What are the regulations for OVI and OES?


The multiplication of attacks and threats to organizations’ information systems has prompted the French government and the European Union to implement recommendations and rules for private companies and public administrations. The requirement level of these rules and recommendations varies according to the importance of the target organization. They are optional for organizations considered as non-sensitive, but, at different levels, mandatory for OVI (Operators of Vital Importance) and OES (Operators of Essential Services).

Limiting the cyber risk of OVI and OES to guarantee the proper functioning of the nation

In order to protect their ISVI (Information System of Vital Importance), the OVIs, operating in areas of activity that are sensitive for the integrity of the country and the population (sanitary (food, water management, health), regalian (civil activities of the State, judicial activities, military activities of the State), economic (energy, finance, transport), and technological (electronic communications, audiovisual and information, industry, space and research)) must comply with a set of rules issued by the French State, through the MPL (Military Programming Law).

The OES must comply with the regulations issued by the European Union through the NIS (Network and Information Security) directive. An OES is defined as providing an essential service whose interruption would have a significant impact on the functioning of the economy or society, bearing in mind that an OVI operates or uses facilities deemed essential to the nation’s survival.

More generally, all the organizations (including OVI and OES) must, as far as possible, comply with the recommendations of the ANSSI (French National Cybersecurity Agency) issued in the document PA-022: Recommendations to secure administration of IT systems. In the event of non-compliance with the regulations, the OVI and OES, in addition to seriously exposing the organization’s information system, which could also lead to significant consequences for the Nation or the population, also expose themselves, ultimately, to financial sanctions. Respecting these rules is therefore essential for these sensitive organizations, and as good practices, are strongly recommended for other organizations, depending on their means and maturity in terms of cybersecurity.

What are the security requirements for IS administration?

In France, there are three standards that must be particularly respected by the OVI and OES:

  • Recommendations to secure administration of IT systems (document PA-022 from the ANSSI).
  • The Military Programming Law (MPL) sets 20 security rules for information systems of vital importance.
  • The NIS Directive, enacting a series of rules aimed to ensure a high and common level of security for networks and information systems in the European Union and applying to OES.

Among these standards, 5 major themes relating to the administration of information systems stand out:

  • Governance, risks, compliance (GRC) and associated processes
  • Operational use and security incident management
  • The Administration Information System (AIS) and its architecture
  • Identity and Access Management (IAM) and administration rights and privileged accounts (PAM)
  • The administration workstation

A Europeanization of rules and entities

Furthermore, in the last few years, we have seen a genuine Europeanization of the rules and entities governing information system security, with a direct impact on the French OVI and OES.

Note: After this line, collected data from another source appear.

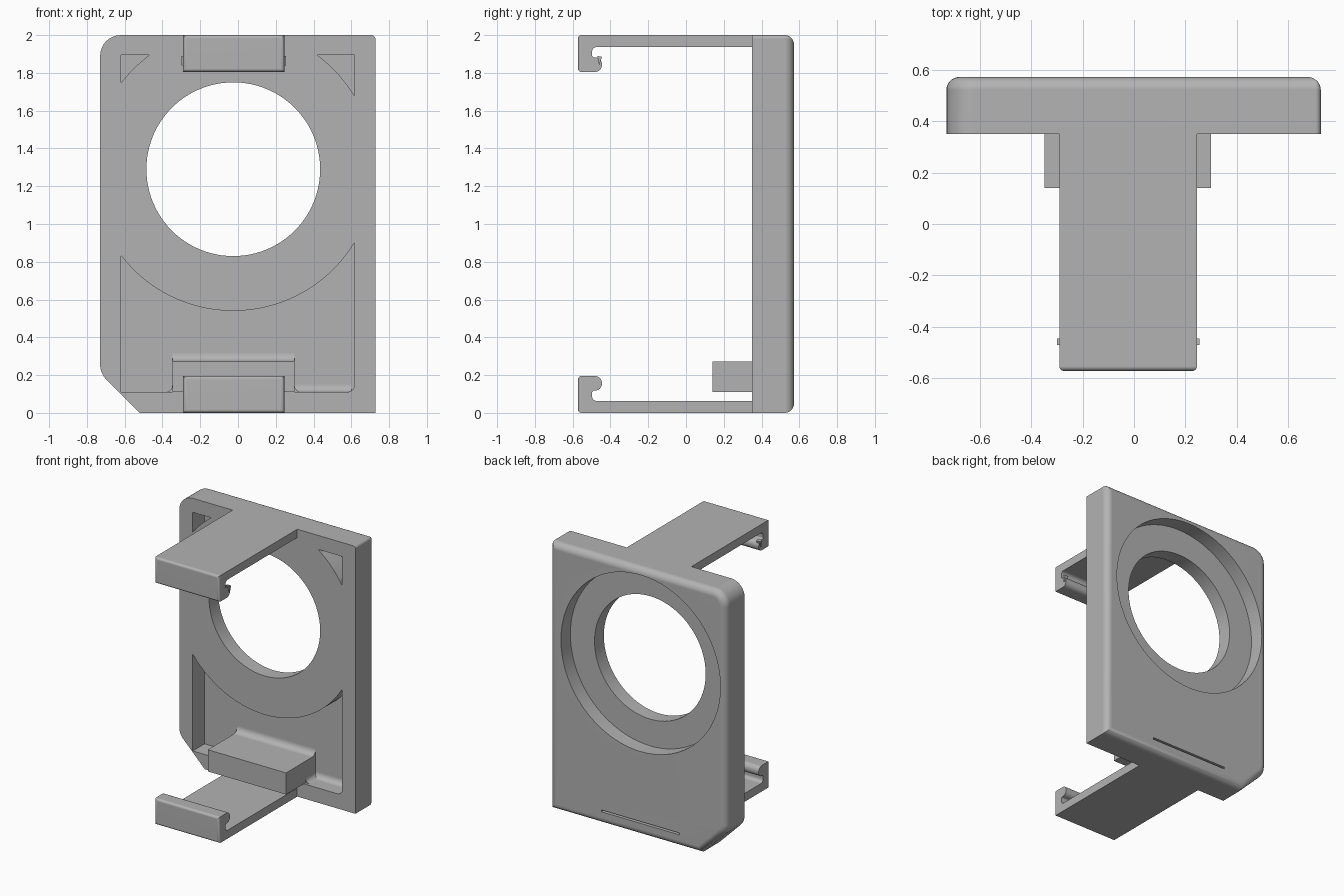
import bpy, bmesh, math
from mathutils import Vector

cube = bpy.data.objects.get("Cube")
if cube:
    bpy.data.objects.remove(cube)

grey = bpy.data.materials.new("plain grey")
grey.use_nodes = True
grey.diffuse_color = (0.45, 0.45, 0.45, 1)
grey.node_tree.nodes["Principled BSDF"].inputs["Base Color"].default_value = grey.diffuse_color

LEFT, RIGHT = -0.29, 0.245       # arm sides
FRONT, BACK, FLOOR = 0.35, 0.572, 0.49
HOLE = Vector((-0.025, 1.29))
parts = []


def rounded(corners, steps=8):
    """Polygon from (u, v, radius) corners, each rounded by an arc."""
    out = []
    for i, (u, v, r) in enumerate(corners):
        p = Vector((u, v))
        if r <= 0:
            out.append(p)
            continue
        a = (Vector(corners[i - 1][:2]) - p).normalized()
        b = (Vector(corners[(i + 1) % len(corners)][:2]) - p).normalized()
        half = a.angle(b) / 2
        centre = p + (a + b).normalized() * r / math.sin(half)
        start = p + a * r / math.tan(half) - centre
        end = p + b * r / math.tan(half) - centre
        sweep = start.angle(end)
        for k in range(steps + 1):
            t = k / steps
            out.append(centre + (start * math.sin((1 - t) * sweep)
                                 + end * math.sin(t * sweep)) / math.sin(sweep))
    return out


def circle(r, n=96):
    return [HOLE + Vector((math.cos(k * math.tau / n), math.sin(k * math.tau / n))) * r
            for k in range(n)]


def loft(name, layers, axis="y", front_bevel=0):
    """Solid through (outline, position) layers along the given axis."""
    bm = bmesh.new()
    rings = []
    for outline, d in layers:
        rings.append([bm.verts.new((u, d, v) if axis == "y" else (d, u, v))
                      for u, v in outline])
    for lo, hi in zip(rings, rings[1:]):
        for i in range(len(lo)):
            bm.faces.new((lo[i - 1], lo[i], hi[i], hi[i - 1]))
    bm.faces.new(rings[0])
    bm.faces.new(rings[-1])
    bmesh.ops.recalc_face_normals(bm, faces=bm.faces)
    if front_bevel:
        y = min(v.co.y for v in bm.verts)
        edges = [e for e in bm.edges if all(v.co.y < y + 1e-4 for v in e.verts)]
        bmesh.ops.bevel(bm, geom=edges, offset=front_bevel, segments=5,
                        profile=0.5, affect="EDGES")
    mesh = bpy.data.meshes.new(name)
    bm.to_mesh(mesh)
    bm.free()
    mesh.materials.append(grey)
    ob = bpy.data.objects.new(name, mesh)
    bpy.context.collection.objects.link(ob)
    parts.append(ob)
    return ob


def box(name, x0, x1, y0, y1, z0, z1):
    return loft(name, [([(x0, z0), (x1, z0), (x1, z1), (x0, z1)], y) for y in (y0, y1)])


def cut(target, cutter):
    """Subtract the cutter and discard it."""
    mod = target.modifiers.new("cut", "BOOLEAN")
    mod.operation, mod.object, mod.solver = "DIFFERENCE", cutter, "EXACT"
    bpy.context.view_layer.update()
    graph = bpy.context.evaluated_depsgraph_get()
    target.data = bpy.data.meshes.new_from_object(target.evaluated_get(graph))
    target.modifiers.clear()
    parts.remove(cutter)
    bpy.data.objects.remove(cutter)


# Back plate with one clipped corner and a rounded rear rim
def plate_outline(d):
    k = d * math.tan(math.pi / 8)
    return rounded([(-0.52 + k, d, 0), (0.727 - d, d, 0),
                    (0.727 - d, 2 - d, max(0.02 - d, 0.001)),
                    (-0.73 + d, 2 - d, 0.11 - d),
                    (-0.73 + d, 0.21 + k, 0.11 - d)])


R = 0.05
layers = [(plate_outline(0), FRONT)]
for i in range(9):
    a = i / 8 * math.pi / 2
    layers.append((plate_outline(R * (1 - math.cos(a))), BACK - R + R * math.sin(a)))
plate = loft("back_plate", layers)

# Front pocket, leaving a solid ring around the opening
pocket_outline = rounded([(-0.62, 0.11, 0), (0.617, 0.11, 0.04),
                          (0.617, 1.895, 0), (-0.62, 1.895, 0)])
pocket = loft("pocket_cutter", [(pocket_outline, 0.2), (pocket_outline, FLOOR)])
cut(pocket, loft("ring_cutter", [(circle(0.75), 0.1), (circle(0.75), 0.6)]))
cut(plate, pocket)

# Round opening, rear counterbore and rear slit
cut(plate, loft("hole_cutter", [(circle(0.46), 0.2), (circle(0.46), 0.7)]))
cut(plate, loft("bore_cutter", [(circle(0.66), 0.46), (circle(0.66), 0.7)]))
cut(plate, box("slit_cutter", -0.345, 0.30, 0.51, 0.7, 0.093, 0.107))

# Ledge block with concave fillets against the pocket floor
box("ledge_block", -0.348, 0.30, 0.14, FLOOR + 0.01, 0.11, 0.272)


def cove(r, u, v, du, dv):
    """Concave corner profile at (u, v) opening toward (du, dv)."""
    arc = [(u + du * r * (1 - math.sin(a)), v + dv * r * (1 - math.cos(a)))
           for a in [k / 8 * math.pi / 2 for k in range(9)]]
    return [(u, v)] + arc


top_cove = cove(0.045, FLOOR, 0.272, -1, 1)
loft("ledge_top_fillet", [(top_cove, -0.348), (top_cove, 0.30)], "x")
low_cove = cove(0.04, FLOOR, 0.11, -1, 1)
loft("pocket_bottom_fillet", [(low_cove, 0.30), (low_cove, 0.60)], "x")
for name, x, s in (("ledge_left_fillet", -0.348, -1), ("ledge_right_fillet", 0.30, 1)):
    corner = cove(0.035, x, 0.11, s, 1)
    loft(name, [(corner, FRONT + 0.02), (corner, FLOOR)])

# Clip arms with beaded hooks, the upper one mirrored
hook = rounded([(0.37, 0, 0), (-0.572, 0, 0), (-0.572, 0.195, 0),
                (-0.445, 0.195, 0.036), (-0.445, 0.118, 0.036),
                (-0.497, 0.118, 0.012), (-0.497, 0.063, 0.025), (0.37, 0.063, 0)])
upper = [(y, 2 - z) for y, z in hook]
for name, outline in (("lower_clip_arm", hook), ("upper_clip_arm", upper)):
    loft(name, [(outline, LEFT), (outline, RIGHT)], "x", 0.018)

# Small nubs beside the upper hook
nub = [(-0.47, 1.89), (-0.445, 1.885), (-0.46, 1.84)]
for name, x, s in (("left_nub", RIGHT, 1), ("right_nub", LEFT, -1)):
    loft(name, [(nub, x - s * 0.02), (nub, x + s * 0.01)], "x")

# Smooth the curves and keep the edges crisp
bpy.ops.object.select_all(action="DESELECT")
for ob in parts:
    ob.select_set(True)
bpy.context.view_layer.objects.active = plate
bpy.ops.object.shade_smooth_by_angle(angle=math.radians(30))
for ob in parts:
    ob.modifiers.new("even_normals", "WEIGHTED_NORMAL").keep_sharp = True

The European NIS directive, adopted by the European institutions in 2016 and now incorporated into the French law, was in fact largely inspired by the French MPL, voted in 2013. The directive complements or adds new rules and circumvents some elements of the French LPM. The rules issued by the NIS directive must be respected by all EU OES in order to guarantee an increased security for these organizations considered as particularly sensitive. On the institutional side, the European cybersecurity has also evolved: the Cybersecurity Act, adopted in 2019, strengthens the European Cybersecurity Agency (ENISA) by assigning it a permanent mandate and additional resources. ENISA shall act as a “reference point for advice and expertise on cybersecurity for Union institutions, bodies, offices and agencies as well as for other relevant Union stakeholders.” The Cybersecurity Act also establishes a European framework for the certification of cybersecurity products and services in order to standardize the certification processes for cybersecurity products and services and their recognition in all EU countries.